It’s so iconic, that even a non-drummer bandleader may ask you to play a “shotgun fill,” which would be this exact fill.

This month we take a look at a few legendary drummers: Al Jackson Jr., Mick Fleetwood, and the drummers of Motown. Al had the incredibility to see the big picture when developing a drum part for a hit record—he knew when to save the big fill and when to keep it simple and effective. Mick always plays for the song and creates fills that are integral to the tunes.
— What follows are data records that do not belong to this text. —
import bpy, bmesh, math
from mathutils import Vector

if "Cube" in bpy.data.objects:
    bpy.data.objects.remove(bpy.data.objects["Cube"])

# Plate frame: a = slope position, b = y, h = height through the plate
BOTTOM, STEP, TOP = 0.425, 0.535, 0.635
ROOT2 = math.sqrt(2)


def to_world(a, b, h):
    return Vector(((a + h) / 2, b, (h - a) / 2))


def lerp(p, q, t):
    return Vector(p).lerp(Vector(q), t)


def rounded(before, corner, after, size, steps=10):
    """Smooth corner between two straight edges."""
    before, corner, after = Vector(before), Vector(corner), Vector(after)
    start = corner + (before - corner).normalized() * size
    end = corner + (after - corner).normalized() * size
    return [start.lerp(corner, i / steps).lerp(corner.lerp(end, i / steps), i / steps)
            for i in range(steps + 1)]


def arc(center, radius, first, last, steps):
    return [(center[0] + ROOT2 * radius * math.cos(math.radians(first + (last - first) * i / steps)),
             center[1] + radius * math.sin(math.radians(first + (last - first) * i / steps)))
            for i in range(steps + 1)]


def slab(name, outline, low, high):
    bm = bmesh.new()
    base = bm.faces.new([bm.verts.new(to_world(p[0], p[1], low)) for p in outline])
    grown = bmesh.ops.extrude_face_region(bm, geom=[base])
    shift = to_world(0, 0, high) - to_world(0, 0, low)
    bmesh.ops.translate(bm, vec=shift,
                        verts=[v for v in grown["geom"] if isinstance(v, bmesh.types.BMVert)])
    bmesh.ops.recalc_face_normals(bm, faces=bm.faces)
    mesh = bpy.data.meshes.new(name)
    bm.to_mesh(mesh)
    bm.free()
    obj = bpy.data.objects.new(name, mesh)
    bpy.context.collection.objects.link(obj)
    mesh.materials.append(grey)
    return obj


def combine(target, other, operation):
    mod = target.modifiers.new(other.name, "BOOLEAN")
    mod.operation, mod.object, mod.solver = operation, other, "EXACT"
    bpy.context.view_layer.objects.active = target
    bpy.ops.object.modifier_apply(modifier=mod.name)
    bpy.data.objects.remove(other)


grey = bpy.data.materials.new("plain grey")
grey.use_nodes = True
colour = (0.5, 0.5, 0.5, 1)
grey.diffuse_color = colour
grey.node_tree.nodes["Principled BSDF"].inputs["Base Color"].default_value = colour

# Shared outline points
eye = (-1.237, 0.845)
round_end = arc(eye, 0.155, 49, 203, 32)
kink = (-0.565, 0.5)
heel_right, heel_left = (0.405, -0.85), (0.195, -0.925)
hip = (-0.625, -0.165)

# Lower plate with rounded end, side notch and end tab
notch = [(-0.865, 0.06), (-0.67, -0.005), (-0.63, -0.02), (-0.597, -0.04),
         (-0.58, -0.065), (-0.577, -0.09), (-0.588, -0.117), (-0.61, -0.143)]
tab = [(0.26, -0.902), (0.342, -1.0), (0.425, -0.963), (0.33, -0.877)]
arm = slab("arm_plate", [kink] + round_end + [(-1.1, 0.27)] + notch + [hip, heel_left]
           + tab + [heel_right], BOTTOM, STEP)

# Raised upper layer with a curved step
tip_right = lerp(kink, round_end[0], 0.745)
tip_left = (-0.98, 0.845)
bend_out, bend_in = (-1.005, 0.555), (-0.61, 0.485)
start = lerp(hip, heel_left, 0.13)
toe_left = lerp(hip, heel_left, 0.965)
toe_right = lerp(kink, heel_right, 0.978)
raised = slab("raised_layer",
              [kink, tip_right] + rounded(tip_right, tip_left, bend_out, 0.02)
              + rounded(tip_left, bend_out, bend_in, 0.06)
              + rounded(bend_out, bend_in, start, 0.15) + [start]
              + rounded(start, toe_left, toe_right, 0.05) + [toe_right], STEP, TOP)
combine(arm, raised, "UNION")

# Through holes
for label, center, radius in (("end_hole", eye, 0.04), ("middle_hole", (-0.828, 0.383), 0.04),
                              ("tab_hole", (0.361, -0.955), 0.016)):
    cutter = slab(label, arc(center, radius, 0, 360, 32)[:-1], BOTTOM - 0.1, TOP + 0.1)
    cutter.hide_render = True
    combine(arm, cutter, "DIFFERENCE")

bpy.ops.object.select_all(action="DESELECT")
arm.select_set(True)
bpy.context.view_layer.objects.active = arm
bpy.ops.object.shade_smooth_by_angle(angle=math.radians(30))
The Motown drummers always added a signature fill to the tunes they played on but were unfortunately not properly credited, thus leaving us to wonder if it was Benny Benjamin, Richard “Pistol” Allen, Uriel Jones, or perhaps Larrie Londin on those grooving tracks.

The ‘Shotgun Fill’ (Benny Benjamin, Pistol Allen, or Larrie Londin)

The Shotgun fill is a series of broken sixteenth-notes grouped in three, with two sixteenth-notes and one sixteenth-note rest repeated (Ex. 1). Although there are a few smaller fills here and there within the tracks cited here as examples, this one is clearly the prominent fill and really the hook of the tune (notated sticking is merely a suggestion).

Ex. 1

On the same collection of tunes as the Shotgun record, a slightly modified version of this fill pops up again on the Junior Walker song “Shake And Fingerpop” (Ex. 2). With the bass drum underneath, it is a bit trickier than it looks.

Ex. 2

Groovemaster Roger Hawkins adds a bass drum to further hipify the Shotgun fill on Aretha Franklin’s “When the Battle is Over” on the fade out (Ex. 3).

Ex. 3

And who can forget the most iconic Shotgun fill of all time, Phil Collins’ huge drum entrance on his hit, “In the Air Tonight” (Ex. 4).

Ex. 4

If you are looking to build your fill library, simply take a look at the rhythms you are playing. Perhaps you just need to add a bass drum under your fill or in the gaps, or maybe you can start your dusty old fill on a different beat. Even if you’ve heard yourself play them a million times, your fills are most likely impressive to someone who hasn’t. In all likelihood, your fills are your sound, and it doesn’t take much to get a lot of mileage out of one idea.

Stewart Jean is Program Chair for Drums at Musicians Institute in Hollywood, CA.